The eat-meat-or-face-disaster crowd says raw foodists and vegans are just asking for brittle bones and dental nightmares because of the lack of vitamin K2 in our diets.
It's not that uncommon to have ex vegans with teeth issues blaming them on the lack of K2, generally because they've heard about the relationship and assume that has to be the cause.
But is there any science to actually back this up?
Here's an interesting question for you: Where do cows get THEIR K2?
Because I've gotten a lot of questions on the topic, I've written an article on Vitamin K and what raw foodists and vegans need to keep in mind about the issue.

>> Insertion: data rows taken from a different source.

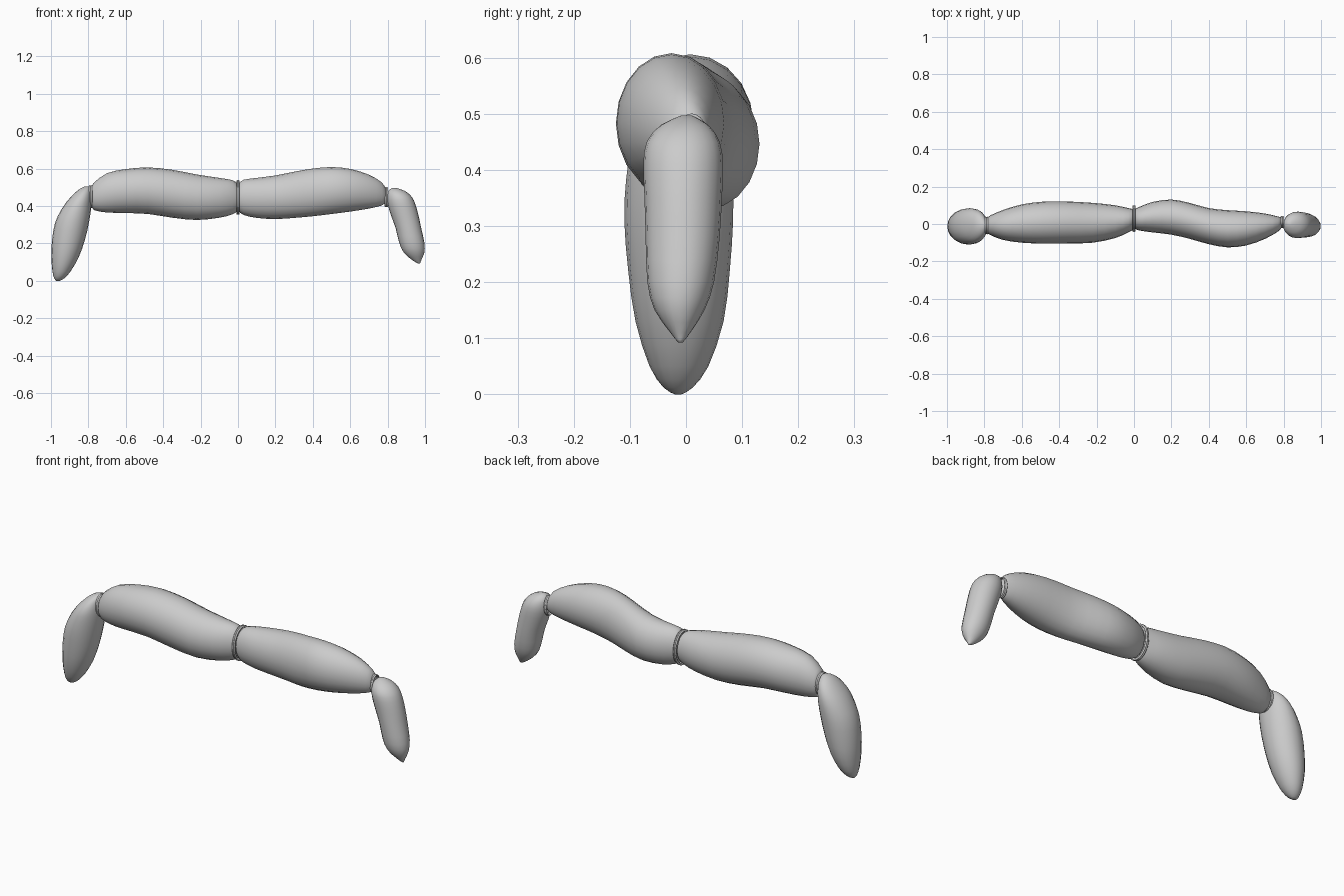
import bpy, bmesh, math
from mathutils import Vector

SIDES = 20


def spline(a, b, c, d, t):
    # Catmull-Rom blend of two neighbouring sections
    return [0.5 * (2 * q + (r - p) * t + (2 * p - 5 * q + 4 * r - s) * t * t
                   + (3 * q - p - 3 * r + s) * t ** 3) for p, q, r, s in zip(a, b, c, d)]


def loft(name, sections, axis, steps=2):
    """Each section: position along axis, then min/max of the two cross directions."""
    n, rows = len(sections), []
    for i in range(n - 1):
        a, b = sections[max(i - 1, 0)], sections[i]
        c, d = sections[i + 1], sections[min(i + 2, n - 1)]
        rows += [spline(a, b, c, d, k / steps) for k in range(steps)]
    rows.append(sections[-1])
    bm = bmesh.new()
    rings = []
    for p, u0, u1, v0, v1 in rows:
        ring = []
        for k in range(SIDES):
            t = 2 * math.pi * k / SIDES
            u = (u0 + u1) / 2 + (u1 - u0) / 2 * math.cos(t)
            v = (v0 + v1) / 2 + (v1 - v0) / 2 * math.sin(t)
            ring.append(bm.verts.new((p, u, v) if axis == 'X' else (u, v, p)))
        rings.append(ring)
    for r, s in zip(rings, rings[1:]):
        for k in range(SIDES):
            j = (k + 1) % SIDES
            bm.faces.new((r[k], r[j], s[j], s[k]))
    bm.faces.new(rings[0])
    bm.faces.new(rings[-1])
    bmesh.ops.recalc_face_normals(bm, faces=bm.faces)
    me = bpy.data.meshes.new(name)
    bm.to_mesh(me)
    bm.free()
    for f in me.polygons:
        f.use_smooth = True
    ob = bpy.data.objects.new(name, me)
    bpy.context.collection.objects.link(ob)
    return ob


# long middle links: x, y min, y max, z min, z max
loft("left_link", [
    (-0.785, -0.045, 0.03, 0.405, 0.495), (-0.77, -0.058, 0.045, 0.378, 0.525),
    (-0.70, -0.085, 0.075, 0.365, 0.575), (-0.60, -0.10, 0.105, 0.362, 0.597),
    (-0.48, -0.105, 0.12, 0.357, 0.606), (-0.35, -0.104, 0.12, 0.337, 0.593),
    (-0.22, -0.10, 0.113, 0.325, 0.568), (-0.10, -0.075, 0.10, 0.337, 0.55),
    (-0.03, -0.045, 0.085, 0.355, 0.538), (-0.004, -0.03, 0.08, 0.372, 0.52)], 'X')
loft("right_link", [
    (0.004, -0.025, 0.08, 0.372, 0.52), (0.03, -0.035, 0.092, 0.352, 0.54),
    (0.10, -0.045, 0.118, 0.336, 0.55), (0.20, -0.057, 0.131, 0.33, 0.563),
    (0.30, -0.08, 0.112, 0.336, 0.583), (0.40, -0.108, 0.085, 0.345, 0.60),
    (0.50, -0.125, 0.074, 0.357, 0.608), (0.60, -0.115, 0.068, 0.37, 0.598),
    (0.70, -0.08, 0.056, 0.386, 0.567), (0.77, -0.04, 0.04, 0.403, 0.525),
    (0.79, -0.018, 0.033, 0.42, 0.49)], 'X')

# hanging end links: z, x min, x max, y min, y max
loft("left_end", [
    (0.0, -0.972, -0.952, -0.02, -0.008), (0.012, -0.982, -0.93, -0.04, 0.012),
    (0.05, -0.992, -0.895, -0.065, 0.04), (0.13, -0.998, -0.85, -0.09, 0.067),
    (0.22, -0.994, -0.818, -0.103, 0.078), (0.31, -0.978, -0.797, -0.11, 0.084),
    (0.38, -0.945, -0.786, -0.107, 0.083), (0.43, -0.91, -0.783, -0.098, 0.075),
    (0.47, -0.872, -0.784, -0.075, 0.055), (0.495, -0.84, -0.787, -0.045, 0.025),
    (0.505, -0.815, -0.798, -0.018, 0.0)], 'Z')
loft("right_end", [
    (0.092, 0.963, 0.973, -0.014, -0.006), (0.11, 0.932, 0.98, -0.028, 0.008),
    (0.15, 0.887, 0.996, -0.056, 0.033), (0.20, 0.863, 0.997, -0.069, 0.05),
    (0.28, 0.843, 0.98, -0.072, 0.06), (0.35, 0.818, 0.965, -0.074, 0.064),
    (0.41, 0.80, 0.948, -0.076, 0.066), (0.45, 0.797, 0.928, -0.07, 0.06),
    (0.48, 0.803, 0.893, -0.045, 0.04), (0.497, 0.825, 0.845, -0.008, 0.01)], 'Z')

# paired tie rings at the joints: x, y centre, z centre, y radius, z radius
for name, x, y, z, ry, rz in (("middle", 0.0, 0.029, 0.446, 0.066, 0.086),
                              ("left", -0.788, -0.008, 0.45, 0.044, 0.057),
                              ("right", 0.793, 0.01, 0.447, 0.03, 0.05)):
    for i, dx in enumerate((-0.004, 0.004)):
        bpy.ops.mesh.primitive_torus_add(major_segments=24, minor_segments=8,
                                         major_radius=1, minor_radius=0.07,
                                         location=(x + dx, y, z), rotation=(0, math.pi / 2, 0))
        ring = bpy.context.object
        ring.name = f"{name}_tie_ring_{i + 1}"
        ring.scale = (rz, ry, 0.07)
        bpy.ops.object.shade_smooth()
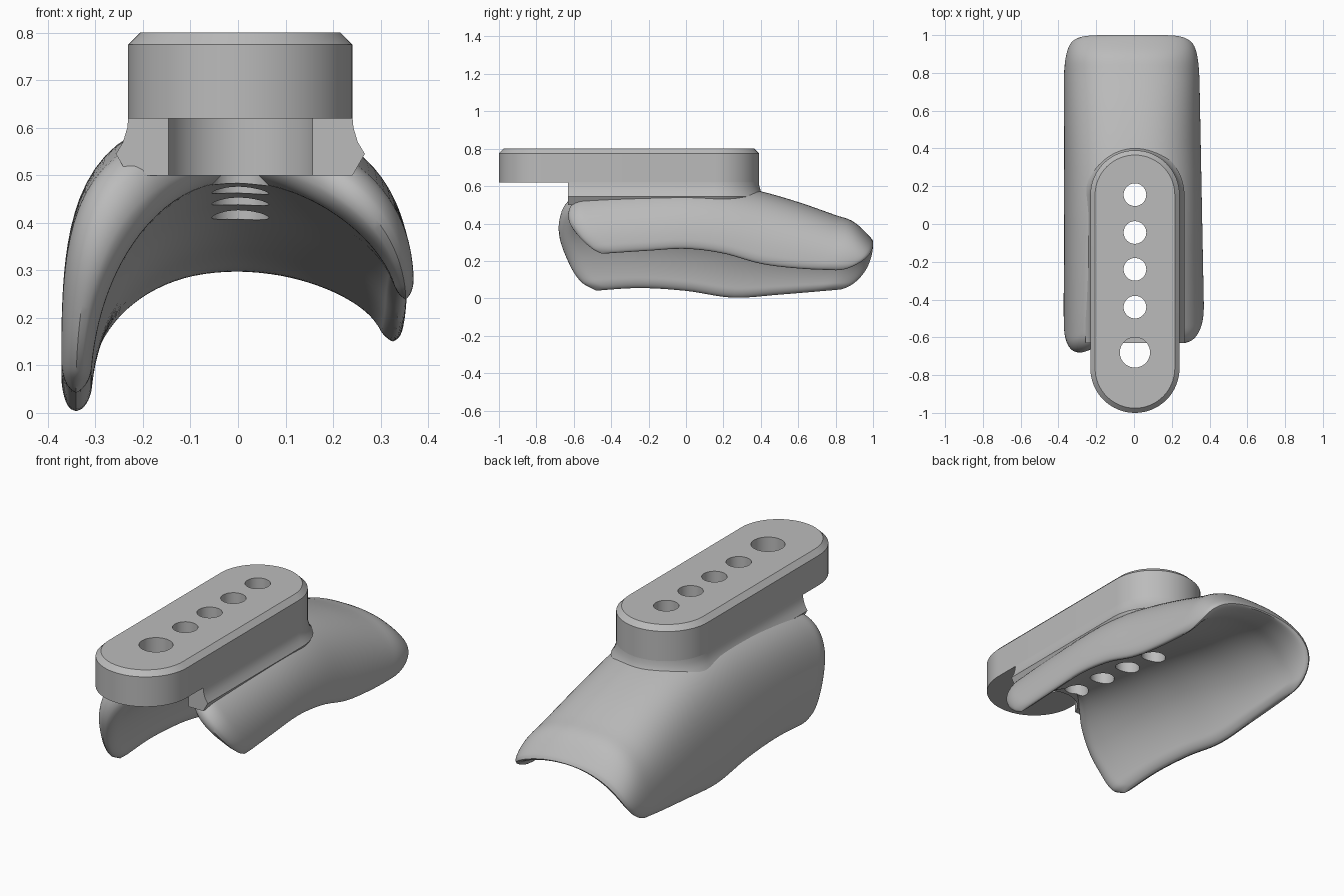
import bpy, bmesh
from math import pi, sin, cos, sqrt

cube = bpy.data.objects.get("Cube")
if cube:
    bpy.data.objects.remove(cube, do_unlink=True)

grey = bpy.data.materials.new("matte_grey")
grey.use_nodes = True
grey.diffuse_color = (0.5, 0.5, 0.5, 1)
bsdf = next(n for n in grey.node_tree.nodes if n.type == 'BSDF_PRINCIPLED')
bsdf.inputs["Base Color"].default_value = grey.diffuse_color
bsdf.inputs["Roughness"].default_value = 0.6

CX = 0.005           # centre line of the arm
HALF = 0.236         # half width of the arm
ARM_FRONT, ARM_BACK = -1.0, 0.39


def curve(points):
    """Smooth function through (position, value) pairs."""
    xs, vs = zip(*points)
    last = len(xs) - 1

    def slope(i):
        a, b = max(i - 1, 0), min(i + 1, last)
        return (vs[b] - vs[a]) / (xs[b] - xs[a])

    def f(x):
        x = min(max(x, xs[0]), xs[last])
        i = next(k for k in range(last) if x <= xs[k + 1])
        w = xs[i + 1] - xs[i]
        t = (x - xs[i]) / w
        return ((2*t**3 - 3*t*t + 1) * vs[i] + (t**3 - 2*t*t + t) * w * slope(i)
                + (3*t*t - 2*t**3) * vs[i + 1] + (t**3 - t*t) * w * slope(i + 1))
    return f


def make_object(name, bm):
    bmesh.ops.recalc_face_normals(bm, faces=bm.faces[:])
    mesh = bpy.data.meshes.new(name)
    bm.to_mesh(mesh)
    bm.free()
    mesh.materials.append(grey)
    obj = bpy.data.objects.new(name, mesh)
    bpy.context.scene.collection.objects.link(obj)
    return obj


def loft(name, rings):
    """Closed solid through rings of equal point count."""
    bm = bmesh.new()
    loops = [[bm.verts.new(p) for p in ring] for ring in rings]
    n = len(loops[0])
    for lo, hi in zip(loops, loops[1:]):
        for i in range(n):
            j = (i + 1) % n
            bm.faces.new((lo[i], lo[j], hi[j], hi[i]))
    bm.faces.new(loops[0][::-1])
    bm.faces.new(loops[-1])
    return make_object(name, bm)


def capsule(r, z, steps=32):
    """Outline of the arm, at half width r."""
    ring = []
    for yc, start in ((ARM_BACK - HALF, 0), (ARM_FRONT + HALF, pi)):
        for k in range(steps + 1):
            a = start + pi * k / steps
            ring.append((CX + r * cos(a), yc + r * sin(a), z))
    return ring


def cylinder(name, y, r, z0, z1, n=48):
    return loft(name, [[(CX + r * cos(2*pi*k/n), y + r * sin(2*pi*k/n), z)
                        for k in range(n)] for z in (z0, z1)])


def cut(obj, cutters):
    for c in cutters:
        c.hide_render = True
        m = obj.modifiers.new("cut", 'BOOLEAN')
        m.operation, m.solver, m.object = 'DIFFERENCE', 'EXACT', c
    bpy.context.view_layer.update()
    result = bpy.data.meshes.new_from_object(
        obj.evaluated_get(bpy.context.evaluated_depsgraph_get()))
    obj.modifiers.clear()
    obj.data = result


# Curved shell: heights along y, and end outlines around the arch
outer_top = curve([(-.7, .57), (-.4, .6), (0, .62), (.2, .61), (.39, .575),
                   (.6, .515), (.8, .445), (.9, .41), (1, .335)])
inner_top = curve([(-.7, .49), (-.4, .485), (0, .44), (.2, .41), (.5, .36),
                   (.8, .32), (1, .275)])
left_edge = curve([(-.5, .04), (-.25, .055), (0, .04), (.25, .004),
                   (.5, .02), (.8, .045)])
right_edge = curve([(-.5, .235), (-.2, .255), (0, .265), (.2, .24),
                    (.4, .185), (.6, .16), (.8, .15)])
front_end = curve([(0, -.48), (.03, -.56), (.1, -.63), (.2, -.68), (.3, -.655),
                   (.42, -.54), (.5, -.5), (.58, -.53), (.7, -.62),
                   (.8, -.625), (.9, -.57), (.97, -.5), (1, -.45)])


def arch(a, y, width, top, base, power):
    c, s = cos(a), sin(a)
    r = (abs(c) ** power + abs(s) ** power) ** (-1 / power)
    return -width * r * c, base + (top - base) * r * s


def rounded(d):
    d = min(max(d, 0), 1)
    return sqrt(1 - (1 - d) ** 2)


def shell_points(s, t):
    """Outer and inner point at s around the arch and t along its length."""
    a = pi * s
    y0 = front_end(s)
    y1 = 0.8 + 0.2 * rounded(1.1 * sin(a))
    y = y0 + (y1 - y0) * t
    back = min(max((y + .5) / 1.3, 0), 1)
    if s < .5:
        base, w_out, w_in = left_edge(y), .372, .31
        p_out, p_in = 3.6 - .8 * back, 2
    else:
        base, w_out, w_in = right_edge(y), .372 - .025 * back, .335 - .03 * back
        p_out, p_in = 2.4, 1.7
    xo, zo = arch(a, y, w_out, outer_top(y), base, p_out)
    xi, zi = arch(a, y, w_in, inner_top(y), base, p_in)
    # Thickness runs out in a round lip on every edge
    f = (rounded(min(a, pi - a) / .13) * rounded((y - y0) / .08)
         * rounded((y1 - y) / .15))
    xm, zm, dx, dz = (xo + xi) / 2, (zo + zi) / 2, (xo - xi) / 2, (zo - zi) / 2
    return (xm + dx * f, y, zm + dz * f), (xm - dx * f, y, zm - dz * f)


def spaced(n):
    """Steps from 0 to 1, closer together at both ends."""
    return [k / n - .13 * sin(2 * pi * k / n) for k in range(n + 1)]


bm = bmesh.new()
grid = [[[bm.verts.new(p) for p in shell_points(s, t)] for t in spaced(56)]
        for s in spaced(76)]
for ra, rb in zip(grid, grid[1:]):
    for k in range(len(ra) - 1):
        for side in (0, 1):
            quad = [ra[k][side], rb[k][side], rb[k+1][side], ra[k+1][side]]
            bm.faces.new(quad if side else quad[::-1])
bmesh.ops.remove_doubles(bm, verts=bm.verts[:], dist=1e-5)
shell = make_object("curved_shell", bm)

# Arm with bevelled top edge, and the flared post joining it to the shell
arm = loft("top_arm", [capsule(HALF, .62), capsule(HALF, .775),
                       capsule(HALF - .025, .8)])
post = loft("post", [capsule(HALF + flare, z) for flare, z in
                     ((0, .5), (.026, .545), (.011, .57), (.002, .6), (0, .621))])

# Cutters: row of holes, large hole, round relief and flat post front
holes = [cylinder("hole_cutter", y, .06, .2, 1) for y in (-.44, -.24, -.045, .155)]
large_hole = cylinder("large_hole_cutter", -.68, .08, .6, 1)
relief = cylinder("relief_cutter", -.68, .16, .45, .62)
post_front = loft("post_front_cutter", [
    [(-1, -2, z), (1, -2, z), (1, -.63, z), (-1, -.63, z)] for z in (.4, .7)])

cut(arm, holes + [large_hole])
cut(post, holes + [post_front, relief])
cut(shell, holes + [relief])
for c in holes + [large_hole, relief, post_front]:
    bpy.data.objects.remove(c, do_unlink=True)

# Smooth shading with crisp edges
for obj in (shell, arm, post):
    bpy.ops.object.select_all(action='DESELECT')
    obj.select_set(True)
    bpy.context.view_layer.objects.active = obj
    bpy.ops.object.shade_smooth_by_angle(angle=.6)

a good article, although the aff link sorta just falls right out of the sky, maybe you should explain supplementation more (forms, efficiency, etc.)...not criticizing, just giving you an honest feedback :)
and I believe I once read about a study where they K2 was successful in solving some heart issues while K1 had no effect at all
then maybe some info about getting tested, is it even possible to test just for K2?
Yes, there have been quite a few issues tied to one or the other, but I've yet to see any convincing evidence that one is really better than the other.
The key elements I'm trying to get across are 1) so far, there really isn't much consensus that one or the other is superior 2) Even if we need K2, we can make our own if we're healthy.
Per your request, I mentioned why testing is not going to work to determine k2 levels.
oh, and one more thing, I believe that also conversion is possible from K1, so we don't have to rely on bacteria alone
ok, now, that's enough, it's like I'm asking you to become the K2 wiki :)
(Devil's Advocate). Cows get their K2 from their multiple stomachs they use to digest and ferment the greens they eat which we do not have.
The more greens you eat at one sitting the less you are able to convert K1 into K2. The difference is HUGE. If you eat 150g of spinach you are only able to convert a 1/3 as much K2 if you were only to eat 50g of spinach. I am afraid to even know how little we convert with the 450+ grams of greens I eat at a sitting.
On the cows - yes, don't see it as worth the effort to get into this. The key commonality is the bacterial production. I don't think any reader assumes we have the same anatomy. At least I hope not.
Conversion - I'd be interested on seeing the science you're relying on for this.